● **PROBLEM STATEMENT**
Print, exactly as they stand, the lines from the start of the listing to the line containing "0.42, 0.42, 0.42)", inclusive.

● **AVAILABLE DATA**
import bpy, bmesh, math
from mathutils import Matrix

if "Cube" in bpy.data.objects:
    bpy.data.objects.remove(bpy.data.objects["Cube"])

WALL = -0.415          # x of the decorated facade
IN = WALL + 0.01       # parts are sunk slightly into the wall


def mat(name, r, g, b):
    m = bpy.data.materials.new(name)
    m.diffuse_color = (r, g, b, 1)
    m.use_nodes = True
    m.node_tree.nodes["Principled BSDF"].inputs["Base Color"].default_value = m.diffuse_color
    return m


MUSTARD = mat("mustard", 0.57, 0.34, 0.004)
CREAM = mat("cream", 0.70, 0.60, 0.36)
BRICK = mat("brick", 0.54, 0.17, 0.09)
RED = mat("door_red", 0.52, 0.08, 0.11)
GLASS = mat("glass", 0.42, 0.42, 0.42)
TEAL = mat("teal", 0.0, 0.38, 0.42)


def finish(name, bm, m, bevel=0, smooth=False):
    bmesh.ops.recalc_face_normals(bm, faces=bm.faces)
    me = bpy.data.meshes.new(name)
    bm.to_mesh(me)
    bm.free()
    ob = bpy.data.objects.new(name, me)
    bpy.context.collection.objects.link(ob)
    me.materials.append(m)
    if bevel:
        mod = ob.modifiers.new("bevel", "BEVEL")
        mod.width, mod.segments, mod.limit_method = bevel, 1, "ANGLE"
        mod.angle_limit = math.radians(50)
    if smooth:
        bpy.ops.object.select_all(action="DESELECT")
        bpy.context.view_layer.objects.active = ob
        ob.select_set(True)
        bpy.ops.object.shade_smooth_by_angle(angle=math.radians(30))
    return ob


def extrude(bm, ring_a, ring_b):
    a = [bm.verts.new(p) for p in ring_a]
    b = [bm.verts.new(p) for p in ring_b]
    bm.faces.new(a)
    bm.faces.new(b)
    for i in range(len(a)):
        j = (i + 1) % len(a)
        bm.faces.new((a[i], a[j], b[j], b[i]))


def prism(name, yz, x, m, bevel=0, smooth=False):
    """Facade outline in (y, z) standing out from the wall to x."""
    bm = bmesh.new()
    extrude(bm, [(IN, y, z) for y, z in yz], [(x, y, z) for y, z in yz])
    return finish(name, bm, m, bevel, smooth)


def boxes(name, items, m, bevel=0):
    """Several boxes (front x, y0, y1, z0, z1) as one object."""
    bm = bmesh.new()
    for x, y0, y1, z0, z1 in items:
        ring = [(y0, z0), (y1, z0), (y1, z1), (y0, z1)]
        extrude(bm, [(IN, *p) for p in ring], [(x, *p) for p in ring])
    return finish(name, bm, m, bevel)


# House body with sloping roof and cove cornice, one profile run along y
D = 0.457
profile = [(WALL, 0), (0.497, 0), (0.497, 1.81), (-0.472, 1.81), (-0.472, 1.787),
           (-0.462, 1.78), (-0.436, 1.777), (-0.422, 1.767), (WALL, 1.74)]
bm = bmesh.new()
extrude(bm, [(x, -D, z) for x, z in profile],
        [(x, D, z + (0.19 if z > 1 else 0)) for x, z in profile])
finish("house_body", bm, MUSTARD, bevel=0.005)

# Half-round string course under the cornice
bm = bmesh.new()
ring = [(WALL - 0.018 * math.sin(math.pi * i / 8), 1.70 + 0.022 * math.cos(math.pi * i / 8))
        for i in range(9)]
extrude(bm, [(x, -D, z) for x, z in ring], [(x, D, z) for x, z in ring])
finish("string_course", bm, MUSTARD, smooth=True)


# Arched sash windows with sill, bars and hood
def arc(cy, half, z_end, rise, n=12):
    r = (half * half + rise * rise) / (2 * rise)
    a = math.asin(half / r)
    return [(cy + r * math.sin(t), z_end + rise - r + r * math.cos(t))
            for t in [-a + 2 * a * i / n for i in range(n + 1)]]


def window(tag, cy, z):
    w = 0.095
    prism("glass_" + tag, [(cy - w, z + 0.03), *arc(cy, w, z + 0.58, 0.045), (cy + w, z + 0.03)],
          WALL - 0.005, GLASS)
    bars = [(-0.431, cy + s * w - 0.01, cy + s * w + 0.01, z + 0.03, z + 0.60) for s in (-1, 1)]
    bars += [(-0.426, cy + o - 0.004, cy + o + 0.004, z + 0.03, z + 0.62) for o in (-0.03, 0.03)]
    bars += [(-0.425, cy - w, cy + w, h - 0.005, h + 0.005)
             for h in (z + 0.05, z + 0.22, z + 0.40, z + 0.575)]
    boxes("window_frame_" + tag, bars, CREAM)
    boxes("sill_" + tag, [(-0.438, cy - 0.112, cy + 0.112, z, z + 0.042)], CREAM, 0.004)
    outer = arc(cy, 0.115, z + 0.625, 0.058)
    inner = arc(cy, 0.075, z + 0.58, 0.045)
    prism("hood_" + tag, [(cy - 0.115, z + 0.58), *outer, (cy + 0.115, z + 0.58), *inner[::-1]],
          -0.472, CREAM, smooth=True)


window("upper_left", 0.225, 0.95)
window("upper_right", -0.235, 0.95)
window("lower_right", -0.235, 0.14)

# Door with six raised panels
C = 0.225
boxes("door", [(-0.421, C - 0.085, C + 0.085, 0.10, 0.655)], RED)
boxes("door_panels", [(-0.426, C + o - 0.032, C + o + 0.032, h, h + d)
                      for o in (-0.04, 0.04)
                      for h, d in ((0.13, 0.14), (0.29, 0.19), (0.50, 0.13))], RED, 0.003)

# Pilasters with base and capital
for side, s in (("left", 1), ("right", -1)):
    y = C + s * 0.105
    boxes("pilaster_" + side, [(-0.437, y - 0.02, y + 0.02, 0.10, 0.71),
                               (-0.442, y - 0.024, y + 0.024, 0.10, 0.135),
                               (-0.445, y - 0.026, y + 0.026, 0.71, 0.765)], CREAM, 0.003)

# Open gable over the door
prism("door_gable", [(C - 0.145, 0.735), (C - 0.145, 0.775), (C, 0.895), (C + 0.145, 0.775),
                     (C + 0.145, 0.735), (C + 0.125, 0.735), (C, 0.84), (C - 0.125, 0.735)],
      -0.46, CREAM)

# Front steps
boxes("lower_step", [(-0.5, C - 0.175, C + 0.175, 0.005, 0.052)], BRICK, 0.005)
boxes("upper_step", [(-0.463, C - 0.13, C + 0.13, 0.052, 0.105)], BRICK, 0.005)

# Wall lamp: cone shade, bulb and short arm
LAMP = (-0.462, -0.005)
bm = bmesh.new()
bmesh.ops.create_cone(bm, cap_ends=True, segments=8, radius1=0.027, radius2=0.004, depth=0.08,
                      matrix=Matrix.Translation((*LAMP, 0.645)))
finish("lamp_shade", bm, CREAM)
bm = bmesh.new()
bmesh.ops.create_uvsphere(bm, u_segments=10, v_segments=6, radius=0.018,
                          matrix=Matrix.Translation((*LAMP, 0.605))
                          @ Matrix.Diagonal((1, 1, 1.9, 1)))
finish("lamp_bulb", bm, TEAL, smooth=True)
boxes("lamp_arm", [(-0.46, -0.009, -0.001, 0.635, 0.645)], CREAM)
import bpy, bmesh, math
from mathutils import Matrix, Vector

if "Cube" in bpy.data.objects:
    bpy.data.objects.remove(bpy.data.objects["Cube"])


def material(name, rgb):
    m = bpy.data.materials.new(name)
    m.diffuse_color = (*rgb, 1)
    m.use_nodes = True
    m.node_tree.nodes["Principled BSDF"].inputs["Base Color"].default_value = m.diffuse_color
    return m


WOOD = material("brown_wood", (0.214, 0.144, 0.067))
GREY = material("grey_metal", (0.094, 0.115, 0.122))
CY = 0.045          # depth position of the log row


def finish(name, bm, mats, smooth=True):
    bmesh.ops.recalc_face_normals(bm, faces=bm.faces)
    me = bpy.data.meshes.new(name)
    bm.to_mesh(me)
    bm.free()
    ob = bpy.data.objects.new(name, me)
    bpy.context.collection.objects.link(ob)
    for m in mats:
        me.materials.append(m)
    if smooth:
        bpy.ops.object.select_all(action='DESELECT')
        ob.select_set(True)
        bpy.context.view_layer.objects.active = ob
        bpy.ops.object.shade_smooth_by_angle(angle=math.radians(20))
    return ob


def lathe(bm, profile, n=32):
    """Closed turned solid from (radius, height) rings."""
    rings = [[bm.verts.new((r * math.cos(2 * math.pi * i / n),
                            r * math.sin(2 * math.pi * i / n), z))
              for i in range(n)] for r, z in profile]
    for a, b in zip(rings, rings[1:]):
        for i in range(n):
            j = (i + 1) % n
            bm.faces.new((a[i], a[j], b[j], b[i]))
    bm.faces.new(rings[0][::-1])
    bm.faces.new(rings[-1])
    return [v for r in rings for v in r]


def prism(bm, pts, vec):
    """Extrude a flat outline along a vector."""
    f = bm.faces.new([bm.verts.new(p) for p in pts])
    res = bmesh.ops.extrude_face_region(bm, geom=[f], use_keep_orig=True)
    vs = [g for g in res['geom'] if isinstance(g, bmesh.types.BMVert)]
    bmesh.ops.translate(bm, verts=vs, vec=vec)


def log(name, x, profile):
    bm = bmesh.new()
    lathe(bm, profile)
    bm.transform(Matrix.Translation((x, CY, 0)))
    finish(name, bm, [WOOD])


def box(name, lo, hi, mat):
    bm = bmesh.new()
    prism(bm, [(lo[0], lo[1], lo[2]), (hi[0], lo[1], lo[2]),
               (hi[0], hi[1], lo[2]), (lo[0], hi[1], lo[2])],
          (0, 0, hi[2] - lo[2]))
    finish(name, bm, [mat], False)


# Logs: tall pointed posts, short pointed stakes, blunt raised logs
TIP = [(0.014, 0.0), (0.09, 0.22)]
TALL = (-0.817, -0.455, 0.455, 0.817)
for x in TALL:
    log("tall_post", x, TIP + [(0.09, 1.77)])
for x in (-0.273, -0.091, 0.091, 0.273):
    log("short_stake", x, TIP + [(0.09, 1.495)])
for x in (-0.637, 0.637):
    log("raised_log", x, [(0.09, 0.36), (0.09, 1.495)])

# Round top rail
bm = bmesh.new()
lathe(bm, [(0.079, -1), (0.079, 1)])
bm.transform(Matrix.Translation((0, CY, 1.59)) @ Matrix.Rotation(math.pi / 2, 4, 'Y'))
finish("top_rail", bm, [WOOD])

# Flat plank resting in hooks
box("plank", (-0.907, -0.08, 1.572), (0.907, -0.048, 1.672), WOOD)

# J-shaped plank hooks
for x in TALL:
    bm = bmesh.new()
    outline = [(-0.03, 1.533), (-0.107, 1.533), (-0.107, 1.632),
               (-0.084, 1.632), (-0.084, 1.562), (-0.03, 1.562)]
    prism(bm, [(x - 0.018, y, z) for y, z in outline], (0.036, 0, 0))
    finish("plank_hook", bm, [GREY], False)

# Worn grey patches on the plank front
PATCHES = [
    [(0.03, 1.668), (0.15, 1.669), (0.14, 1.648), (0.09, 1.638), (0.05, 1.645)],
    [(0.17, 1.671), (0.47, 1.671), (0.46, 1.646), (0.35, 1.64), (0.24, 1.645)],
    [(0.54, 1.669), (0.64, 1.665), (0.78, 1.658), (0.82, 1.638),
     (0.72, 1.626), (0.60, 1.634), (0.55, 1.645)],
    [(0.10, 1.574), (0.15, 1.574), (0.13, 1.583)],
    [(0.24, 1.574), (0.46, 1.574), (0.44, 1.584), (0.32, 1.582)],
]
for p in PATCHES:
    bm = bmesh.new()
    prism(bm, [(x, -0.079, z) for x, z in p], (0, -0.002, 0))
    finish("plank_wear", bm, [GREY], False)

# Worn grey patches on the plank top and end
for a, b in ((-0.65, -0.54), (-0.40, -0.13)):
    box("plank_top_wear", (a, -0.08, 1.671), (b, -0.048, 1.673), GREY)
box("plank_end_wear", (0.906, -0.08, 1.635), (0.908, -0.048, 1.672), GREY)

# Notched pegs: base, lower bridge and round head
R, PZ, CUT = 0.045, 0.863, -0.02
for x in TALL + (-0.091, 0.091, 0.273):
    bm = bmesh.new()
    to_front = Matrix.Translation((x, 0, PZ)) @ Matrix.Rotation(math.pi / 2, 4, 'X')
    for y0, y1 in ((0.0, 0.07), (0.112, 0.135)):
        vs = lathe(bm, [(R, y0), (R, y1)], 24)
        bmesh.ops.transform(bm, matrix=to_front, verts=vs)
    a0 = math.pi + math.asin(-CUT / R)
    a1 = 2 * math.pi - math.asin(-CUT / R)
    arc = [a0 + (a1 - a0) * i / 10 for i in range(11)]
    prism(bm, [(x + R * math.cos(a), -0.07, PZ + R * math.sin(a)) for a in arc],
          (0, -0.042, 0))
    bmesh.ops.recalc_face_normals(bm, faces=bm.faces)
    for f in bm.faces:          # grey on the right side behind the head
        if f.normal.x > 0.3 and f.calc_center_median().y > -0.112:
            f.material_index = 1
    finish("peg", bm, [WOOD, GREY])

● **PROBLEM SOLUTION**
import bpy, bmesh, math
from mathutils import Matrix

if "Cube" in bpy.data.objects:
    bpy.data.objects.remove(bpy.data.objects["Cube"])

WALL = -0.415          # x of the decorated facade
IN = WALL + 0.01       # parts are sunk slightly into the wall


def mat(name, r, g, b):
    m = bpy.data.materials.new(name)
    m.diffuse_color = (r, g, b, 1)
    m.use_nodes = True
    m.node_tree.nodes["Principled BSDF"].inputs["Base Color"].default_value = m.diffuse_color
    return m


MUSTARD = mat("mustard", 0.57, 0.34, 0.004)
CREAM = mat("cream", 0.70, 0.60, 0.36)
BRICK = mat("brick", 0.54, 0.17, 0.09)
RED = mat("door_red", 0.52, 0.08, 0.11)
GLASS = mat("glass", 0.42, 0.42, 0.42)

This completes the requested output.